Content presented from Save the Children's Resource Centre. Click here to see the full library »

Localising the Humanitarian Toolkit: Lessons from recent Philippines disasters

This report was written by Rebecca Barber on behalf of Save the Children and the ASEAN Agreement for Disaster Management and Emergency Response (AADMER) Partnership Group (APG). It forms part of an overall reflection led by the Save the Children Asia Regional Office on the 'new paradigm' of humanitarian assistance in Asia.

The Philippines is one of the most disaster prone countries in the world. It experiences around 900 earthquakes and typhoons annually, and almost three quarters of the population are vulnerable to natural hazards. This vulnerability is increasing, as changing weather patterns mean that lower-­‐intensity storms are accompanied by heavier rainfall – a phenomenon illustrated by the particularly high casualty figures and enormous economic losses caused by relatively low-­‐intensity storms in recent years. The typical path of typhoons across the Philippines is also shifting, meaning that increasingly, storms are hitting communities with very little experience of tropical storms. This poses enormous challenges to the efforts being made by the national government to improve disaster preparedness and response across the country, as well as for international actors seeking to assist them.

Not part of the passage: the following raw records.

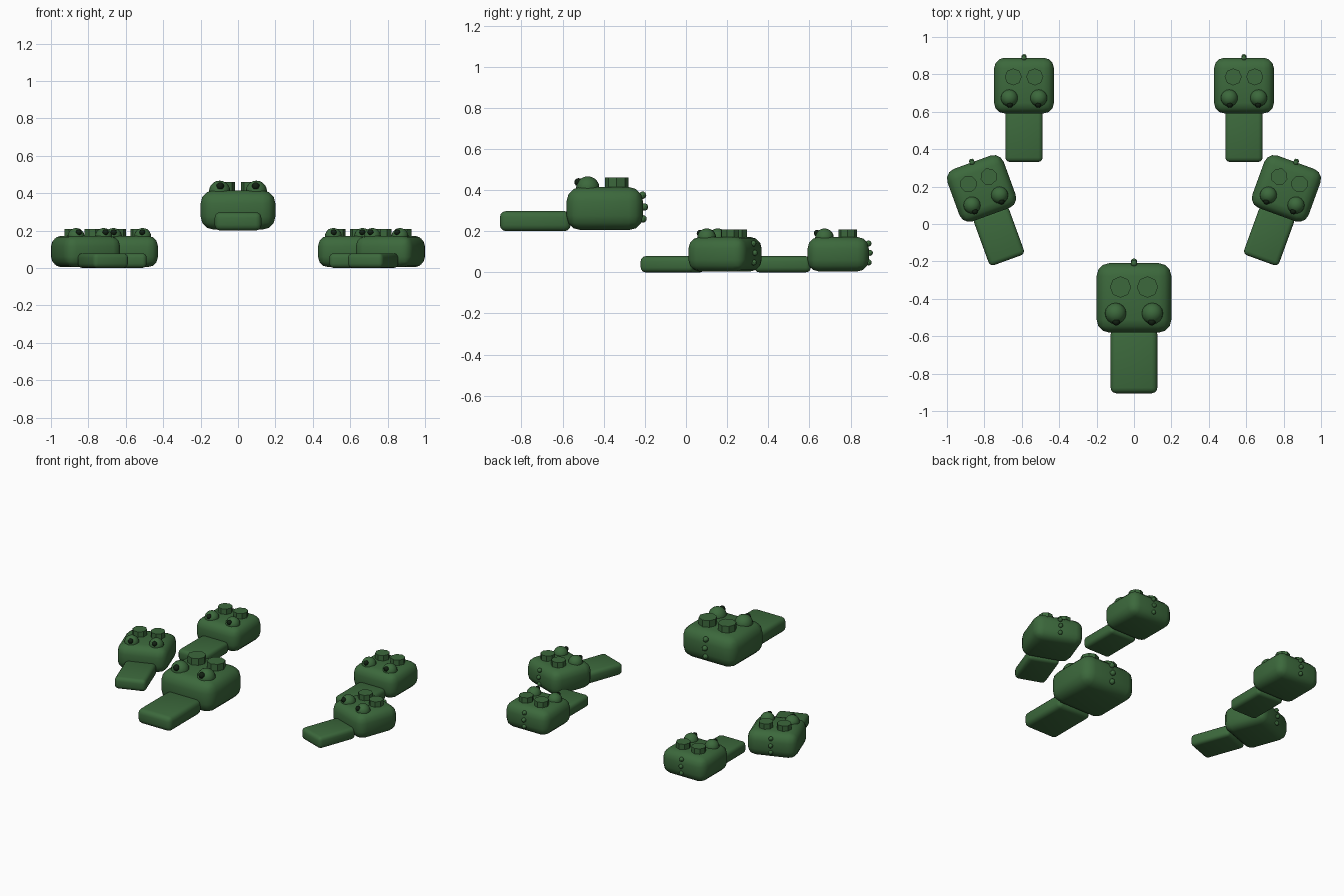
import bpy, math
from mathutils import Matrix, Vector

if "Cube" in bpy.data.objects:
    bpy.data.objects.remove(bpy.data.objects["Cube"])


def material(name, color):
    m = bpy.data.materials.new(name)
    m.diffuse_color = (*color, 1)
    m.use_nodes = True
    m.node_tree.nodes["Principled BSDF"].inputs["Base Color"].default_value = m.diffuse_color
    return m


GREEN = material("green", (0.045, 0.14, 0.045))
DARK = material("dark", (0.006, 0.015, 0.006))


def finish(name, frame, mat):
    # local part placement -> position in the group
    ob = bpy.context.object
    ob.name = name
    ob.data.materials.append(mat)
    bpy.ops.object.shade_smooth_by_angle(angle=math.radians(35))
    ob.matrix_world = frame @ ob.matrix_basis
    return ob


def rounded_box(name, frame, loc, size, bevel):
    bpy.ops.mesh.primitive_cube_add(size=1)
    ob = bpy.context.object
    ob.data.transform(Matrix.Diagonal((*size, 1)))
    ob.location = loc
    bpy.context.view_layer.update()
    mod = ob.modifiers.new("bevel", "BEVEL")
    mod.width, mod.segments = bevel, 3
    bpy.ops.object.modifier_apply(modifier=mod.name)
    finish(name, frame, GREEN)


def ball(name, frame, loc, r, mat, seg=16, rings=10):
    bpy.ops.mesh.primitive_uv_sphere_add(segments=seg, ring_count=rings, radius=r, location=loc)
    finish(name, frame, mat)


def knob(name, frame, loc, r, h):
    bpy.ops.mesh.primitive_cylinder_add(vertices=8, radius=r, depth=h, location=loc)
    finish(name, frame, GREEN)


def reptile_head(tag, loc, scale, turn):
    f = (Matrix.Translation(Vector(loc)) @ Matrix.Rotation(math.radians(turn), 4, "Z")
         @ Matrix.Scale(scale, 4))
    rounded_box(tag + "_head", f, (0, 0, 0.11), (0.4, 0.372, 0.21), 0.07)
    rounded_box(tag + "_snout", f, (0, -0.338, 0.049), (0.25, 0.344, 0.098), 0.03)
    for side, s in (("left", -1), ("right", 1)):
        ball(f"{tag}_eye_{side}", f, (s * 0.098, -0.083, 0.21), 0.057, GREEN)
        ball(f"{tag}_pupil_{side}", f, (s * 0.095, -0.128, 0.238), 0.02, DARK, 12, 8)
        knob(f"{tag}_knob_{side}", f, (s * 0.072, 0.058, 0.23), 0.057, 0.06)
    # row of bumps down the back
    for i, (y, z) in enumerate(((0.184, 0.175), (0.193, 0.118), (0.186, 0.06))):
        ball(f"{tag}_back_bump_{i + 1}", f, (0, y, z), 0.018, GREEN, 10, 8)


reptile_head("front", (0, -0.395, 0.2), 1.0, 0)
for side, s in (("left", -1), ("right", 1)):
    reptile_head("middle_" + side, (s * 0.815, 0.19, 0), 0.8, -20 * s)
    reptile_head("rear_" + side, (s * 0.588, 0.74, 0), 0.8, 0)
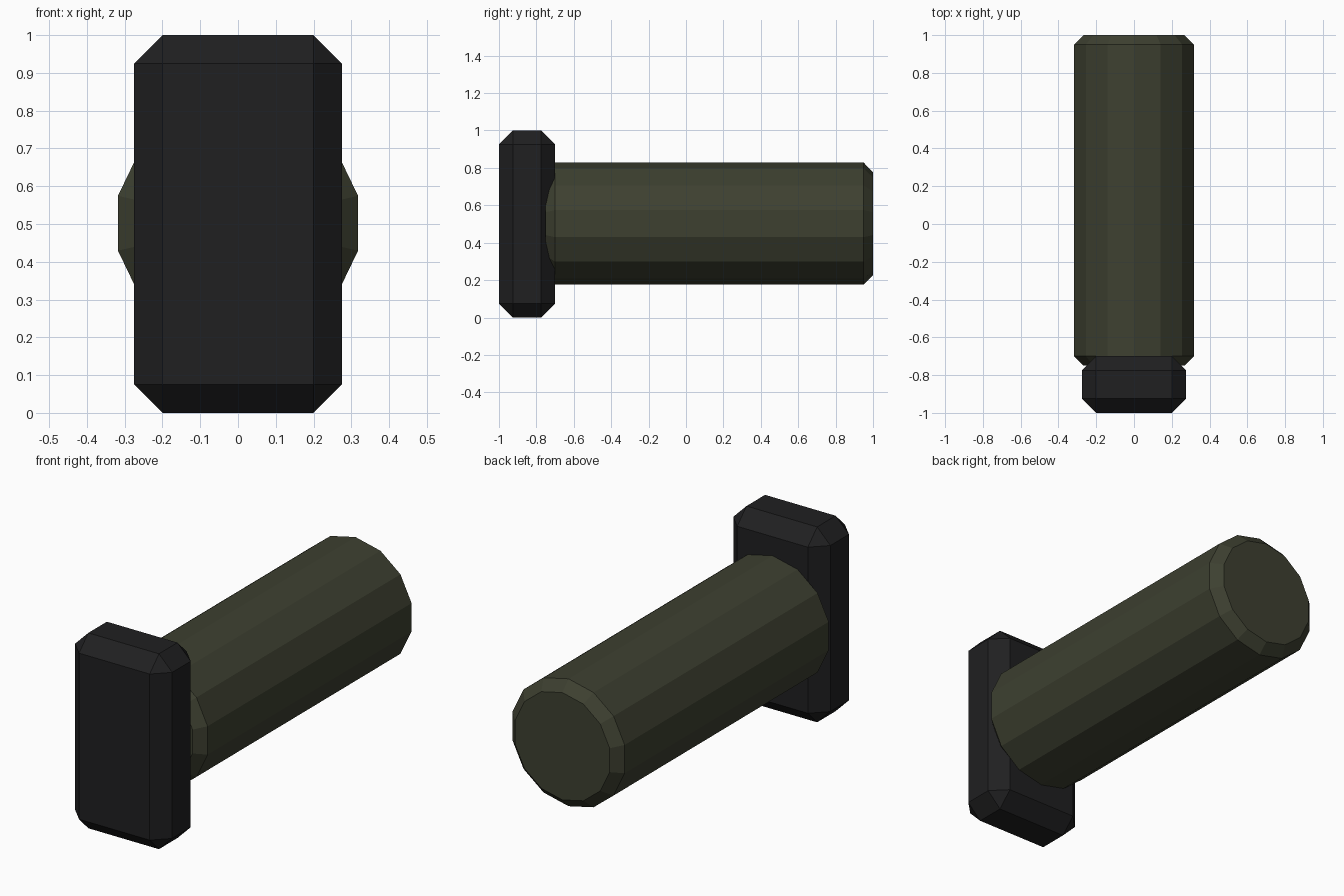
import bpy, bmesh
from math import radians
from mathutils import Matrix

if "Cube" in bpy.data.objects:
    bpy.data.objects.remove(bpy.data.objects["Cube"])


def finish(name, bm, color):
    bmesh.ops.recalc_face_normals(bm, faces=bm.faces[:])
    mesh = bpy.data.meshes.new(name)
    bm.to_mesh(mesh)
    bm.free()
    mat = bpy.data.materials.new(name + "_paint")
    mat.diffuse_color = color
    mat.use_nodes = True
    mat.node_tree.nodes["Principled BSDF"].inputs["Base Color"].default_value = mat.diffuse_color
    mesh.materials.append(mat)
    obj = bpy.data.objects.new(name, mesh)
    bpy.context.collection.objects.link(obj)
    return obj


def chamfer(bm, edges, width):
    bmesh.ops.bevel(bm, geom=edges, offset=width, segments=1,
                    affect='EDGES', profile=0.5)


# Upright end plate with every edge chamfered
bm = bmesh.new()
bmesh.ops.create_cube(bm, size=1, matrix=Matrix.Translation((0, -0.85, 0.5))
                      @ Matrix.Diagonal((0.55, 0.30, 1.0, 1)))
chamfer(bm, bm.edges[:], 0.075)
finish("end_plate", bm, (0.014, 0.014, 0.015, 1))

# 14-sided barrel lying along y, corner at the top, rims chamfered
bm = bmesh.new()
bmesh.ops.create_cone(bm, cap_ends=True, segments=14, radius1=0.326,
                      radius2=0.326, depth=1.75,
                      matrix=Matrix.Translation((0, 0.125, 0.502))
                      @ Matrix.Rotation(radians(90), 4, 'X'))
rims = [e for e in bm.edges if abs(e.verts[0].co.y - e.verts[1].co.y) < 0.01]
chamfer(bm, rims, 0.05)
finish("barrel", bm, (0.047, 0.051, 0.030, 1))
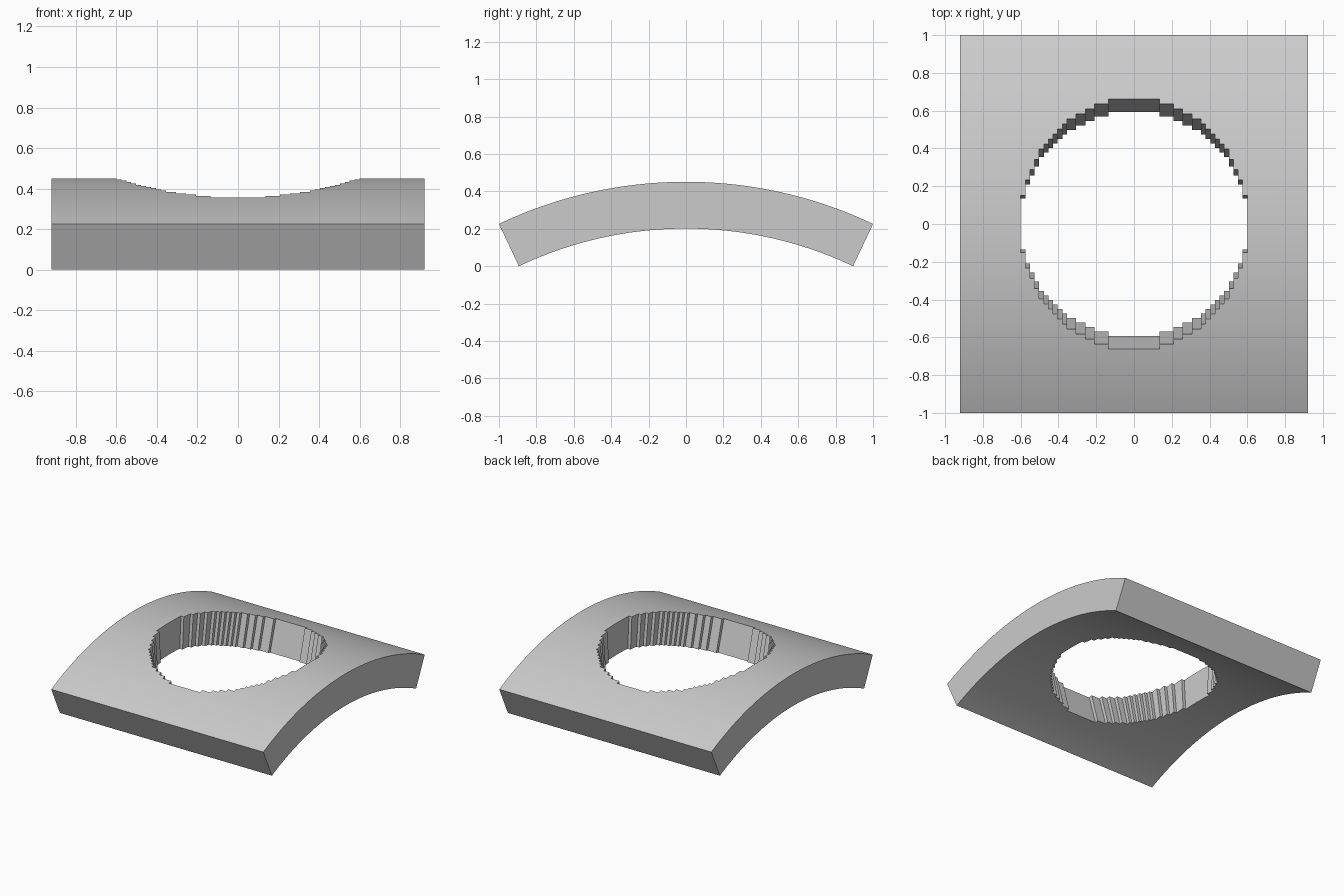
import bpy
import bmesh
import math

cube = bpy.data.objects.get("Cube")
if cube:
    bpy.data.objects.remove(cube, do_unlink=True)

# Main dimensions
INNER, OUTER = 2.085, 2.335      # radii of the arched slab
HALF_ANGLE = 0.4427              # half the arch, in radians
HALF_WIDTH = 0.92
HOLE_CELLS = 24                  # hole radius in cells beside the middle cell
CELL = 0.6 / (HOLE_CELLS + 0.5)
HOLE_LIMIT = 602                 # squared hole radius in cells
BASE = INNER * math.cos(HALF_ANGLE)

# Grid lines across the width and along the arch
steps = [(i - HOLE_CELLS - 0.5) * CELL for i in range(2 * HOLE_CELLS + 2)]
xs = [-HALF_WIDTH] + steps + [HALF_WIDTH]
end = HALF_ANGLE * INNER
margin = [steps[-1] + (end - steps[-1]) * k / 12 for k in range(1, 13)]
arc = [-s for s in reversed(margin)] + steps + margin


def is_solid(i, j):
    """True for a cell of the slab that lies outside the stepped round hole."""
    if not (0 <= i < len(xs) - 1 and 0 <= j < len(arc) - 1):
        return False
    a = i - 1 - HOLE_CELLS
    b = j - len(margin) - HOLE_CELLS
    return a * a + b * b > HOLE_LIMIT


bm = bmesh.new()
verts = {}


def vert(i, j, radius):
    key = (i, j, radius)
    if key not in verts:
        t = arc[j] / INNER
        verts[key] = bm.verts.new((xs[i], radius * math.sin(t),
                                   radius * math.cos(t) - BASE))
    return verts[key]


def wall(p, q):
    bm.faces.new((vert(*p, OUTER), vert(*q, OUTER),
                  vert(*q, INNER), vert(*p, INNER)))


# Curved skins, plus radial walls wherever the neighbouring cell is open
for i in range(len(xs) - 1):
    for j in range(len(arc) - 1):
        if not is_solid(i, j):
            continue
        ring = [(i, j), (i + 1, j), (i + 1, j + 1), (i, j + 1)]
        bm.faces.new([vert(*p, OUTER) for p in ring])
        bm.faces.new([vert(*p, INNER) for p in reversed(ring)])
        for k, (di, dj) in enumerate([(0, -1), (1, 0), (0, 1), (-1, 0)]):
            if not is_solid(i + di, j + dj):
                wall(ring[(k + 1) % 4], ring[k])

bmesh.ops.recalc_face_normals(bm, faces=bm.faces)
mesh = bpy.data.meshes.new("arched_plate")
bm.to_mesh(mesh)
bm.free()

plate = bpy.data.objects.new("arched_plate", mesh)
bpy.context.collection.objects.link(plate)

# Single plain grey
grey = bpy.data.materials.new("light_grey")
grey.use_nodes = True
colour = (0.6, 0.6, 0.6, 1.0)
grey.diffuse_color = colour
grey.node_tree.nodes["Principled BSDF"].inputs["Base Color"].default_value = colour
mesh.materials.append(grey)

# Smooth arch with crisp edges
bpy.ops.object.select_all(action='DESELECT')
plate.select_set(True)
bpy.context.view_layer.objects.active = plate
bpy.ops.object.shade_smooth_by_angle(angle=math.radians(30))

The Philippines has taken great strides in recent years in improving its disaster management capacity. It has one of the most robust legal frameworks in the world for disaster risk management, and strong capacity and commitment within government departments to address disaster risk. But with disaster risk expected to increase, enormous challenges remain. Despite a strong legal framework for disaster risk reduction and management, implementation at the local level remains challenged by a lack of resources and capacity; there remain gaps in the ability of both national and international actors to appropriately target the needs of vulnerable groups; and the positioning of the national coordinating body for disaster management within the Department of National Defence (DND), in a context in which populations are affected simultaneously by both conflict and natural disaster, poses challenges for agencies striving to ensure adherence to humanitarian principles. The Philippines thus provides a case study of the challenges faced by national governments throughout the region in managing rapidly increasing disaster risk. But more than this, it provides an illustration of the shifting roles of national, regional and international actors in disaster management.

Published 2013-09-04

Related Documents